Share this entry


Translation of arrancar in English:

verbo transitivo

  • 1
    (hoja de papel/página)
    to tear o rip off
    to tear o rip o pull off
    arrancó la planta de raíz
    she pulled the plant up by the roots
    she uprooted the plant
    le arrancó un mechón de pelo
    he pulled out a clump of her hair
    no le arranques hojas al libro
    don't tear pages out of the book
    arrancó la venda
    he tore off the bandage
    me arrancó la carta de las manos
    she snatched the letter out of my hands
    hubo un forcejeo y le arrancó la pistola
    there was a struggle and he wrenched the pistol away from her
    le arrancó el bolso
    he snatched her bag
    he grabbed her bag from her
    cuando se apoltrona no hay quien consiga arrancarlo de casa
    when he gets into one of his stay-at-home moods it's impossible to drag him out
    arrancar a alguien de los brazos del vicio [literario]
    to rescue somebody from the clutches of evil
    el teléfono lo arrancó de sus pensamientos
    the sound of the telephone brought him back to reality with a jolt

verbo intransitivo

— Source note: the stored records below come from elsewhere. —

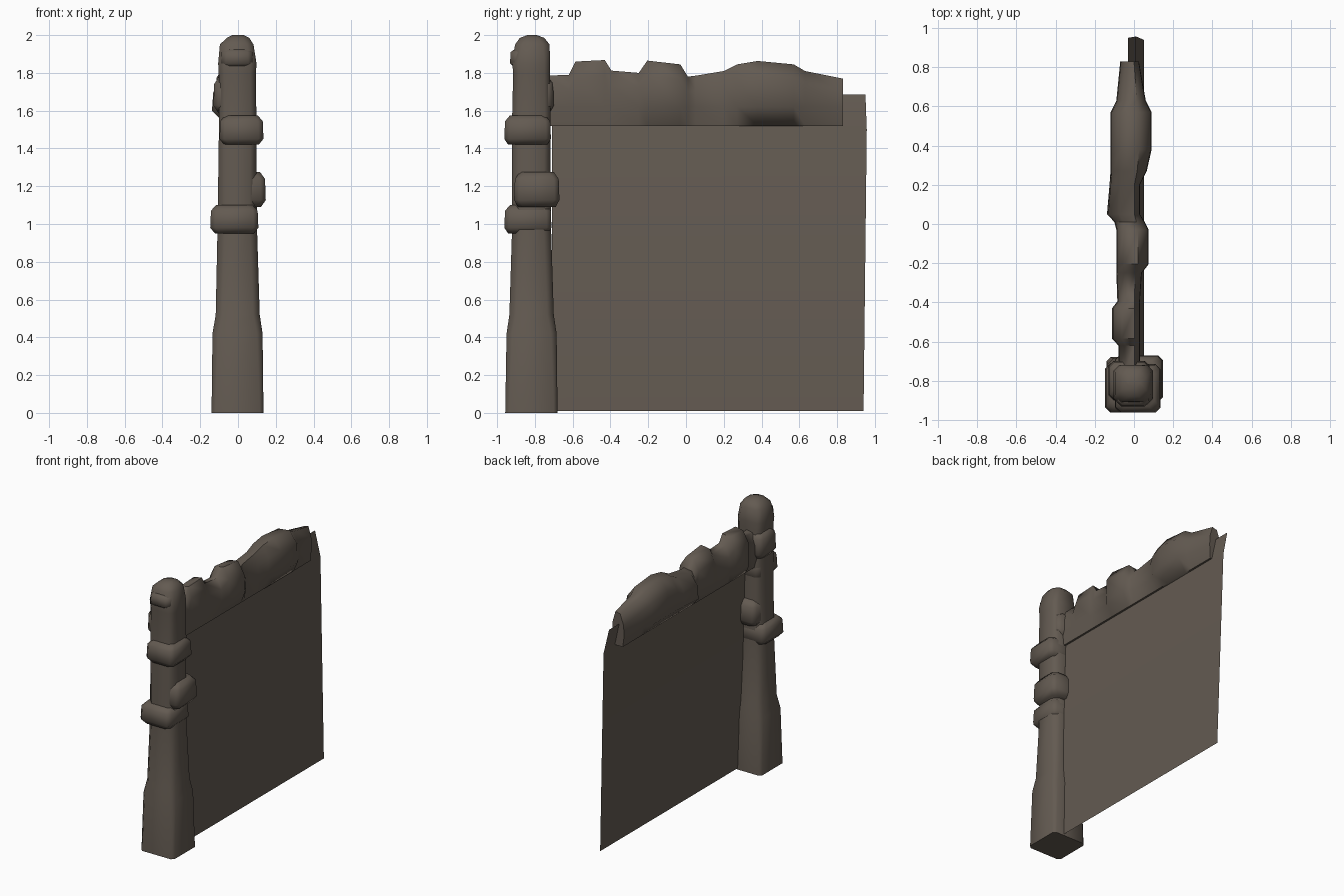
import bpy, bmesh, math

if "Cube" in bpy.data.objects:
    bpy.data.objects.remove(bpy.data.objects["Cube"])

def material(name, rgb):
    m = bpy.data.materials.new(name)
    m.diffuse_color = (*rgb, 1)
    m.use_nodes = True
    m.node_tree.nodes["Principled BSDF"].inputs["Base Color"].default_value = m.diffuse_color
    return m

stone = material("grey brown stone", (0.125, 0.103, 0.083))

def loft(name, rings, closed=True, angle=50):
    """Skin a list of equal-length point rings; closed rings get end caps."""
    bm = bmesh.new()
    rows = [[bm.verts.new(p) for p in r] for r in rings]
    n = len(rows[0])
    for a, b in zip(rows, rows[1:]):
        for i in range(n if closed else n - 1):
            j = (i + 1) % n
            bm.faces.new((a[i], a[j], b[j], b[i]))
    if closed:
        bm.faces.new(rows[0][::-1])
        bm.faces.new(rows[-1])
        bmesh.ops.recalc_face_normals(bm, faces=bm.faces)
    me = bpy.data.meshes.new(name)
    bm.to_mesh(me)
    bm.free()
    me.materials.append(stone)
    ob = bpy.data.objects.new(name, me)
    bpy.context.collection.objects.link(ob)
    bpy.context.view_layer.objects.active = ob
    ob.select_set(True)
    bpy.ops.object.shade_smooth_by_angle(angle=math.radians(angle))
    ob.select_set(False)
    return ob

def block(z, x0, x1, y0, y1, c):
    """Square ring with chamfered corners."""
    return [(x0 + c, y0, z), (x1 - c, y0, z), (x1, y0 + c, z), (x1, y1 - c, z),
            (x1 - c, y1, z), (x0 + c, y1, z), (x0, y1 - c, z), (x0, y0 + c, z)]

# post: tapered shaft
loft("post_shaft", [block(*r) for r in [
    (0.00, -.14, .135, -.957, -.68, .02), (0.42, -.135, .13, -.95, -.685, .03),
    (0.52, -.118, .115, -.935, -.70, .035), (1.00, -.108, .10, -.92, -.715, .04),
    (1.58, -.10, .097, -.92, -.718, .03), (1.80, -.102, .095, -.915, -.72, .03),
    (1.85, -.105, .098, -.92, -.72, .03), (1.95, -.096, .082, -.905, -.722, .035),
    (1.985, -.06, .06, -.88, -.75, .035), (2.0, -.03, .03, -.84, -.79, .02)]], angle=60)

# post: stones bulging out of the shaft
for name, (z0, z1, x0, x1, y0, y1) in {
        "lower_stone": (.95, 1.10, -.147, .108, -.962, -.712),
        "middle_stone": (1.09, 1.275, -.098, .147, -.91, -.67),
        "upper_stone": (1.42, 1.575, -.098, .135, -.962, -.715),
        "back_stone": (1.59, 1.78, -.13, .08, -.90, -.70),
        "front_stone": (1.83, 1.93, -.09, .08, -.932, -.80)}.items():
    h = z1 - z0
    loft(name, [block(z0, x0 + .025, x1 - .025, y0 + .02, y1 - .02, .03),
                block(z0 + .2 * h, x0, x1, y0, y1, .025),
                block(z1 - .2 * h, x0 + .004, x1 - .004, y0 + .004, y1 - .004, .025),
                block(z1, x0 + .03, x1 - .03, y0 + .03, y1 - .03, .03)], angle=60)

# wall panel: thin bent sheet
loft("wall_panel", [[(x, -.71, z), (x, y, z)] for x, y, z in
                    [(.05, .94, .01), (.01, .957, 1.5), (-.03, .95, 1.685)]], closed=False)

# rough stone coping along the top of the wall: y, left x, right x, top z
coping = [(-.74, -.08, .03, 1.785), (-.62, -.08, .03, 1.79), (-.585, -.112, .03, 1.86),
          (-.43, -.112, .03, 1.868), (-.395, -.085, .03, 1.812), (-.25, -.09, .04, 1.80),
          (-.205, -.09, .075, 1.865), (-.03, -.09, .075, 1.845), (.01, -.10, .055, 1.78),
          (.05, -.138, .03, 1.785), (.20, -.125, .03, 1.81), (.27, -.12, .065, 1.845),
          (.38, -.12, .09, 1.863), (.57, -.12, .09, 1.845), (.63, -.09, .06, 1.81),
          (.83, -.07, .025, 1.77)]
loft("wall_coping", [[(-.06, y, 1.52), (l, y, 1.60), (l * .95, y, t - .09), (l * .55, y, t - .01),
                      (r * .4 - .01, y, t), (r * .95, y, t - .08), (r, y, 1.62), (.02, y, 1.52)]
                     for y, l, r, t in coping], angle=60)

  • 5
    (Chile) [familiar] (huir)
    to run off o away
    arrancar de algo/alguien
    to get away from something/somebody
    fueron los primeros en arrancar del país
    they were the first to get out of o skip the country
    arrancar a perderse (Chile) [familiar]
    to be off like a shot

also: arrancarse verbo pronominal

Example sentences
  • Miles de suspiros lograron arrancar de sus fanáticos.
  • Al arrancar el bus comenzaron a realizar su acto.
  • Así arrancaba el rescate de “los 33”.

Share this entry


What do you find interesting about this word or phrase?

Comments that don't adhere to our Community Guidelines may be moderated or removed.

Get more from Oxford Dictionaries

Subscribe to remove adverts and access premium resources


    Next Score:
    Word of the day doofus
    Pronunciation: ˈduːfʌs
    a stupid person
    Cultural fact of the day


    In some Andean countries, particularly Chile, onces is a light meal eaten between five and six p.m., the equivalent of "afternoon tea" in Britain. In Colombia, on the other hand, onces is a light snack eaten between breakfast and lunch. It is also known as mediasnueves.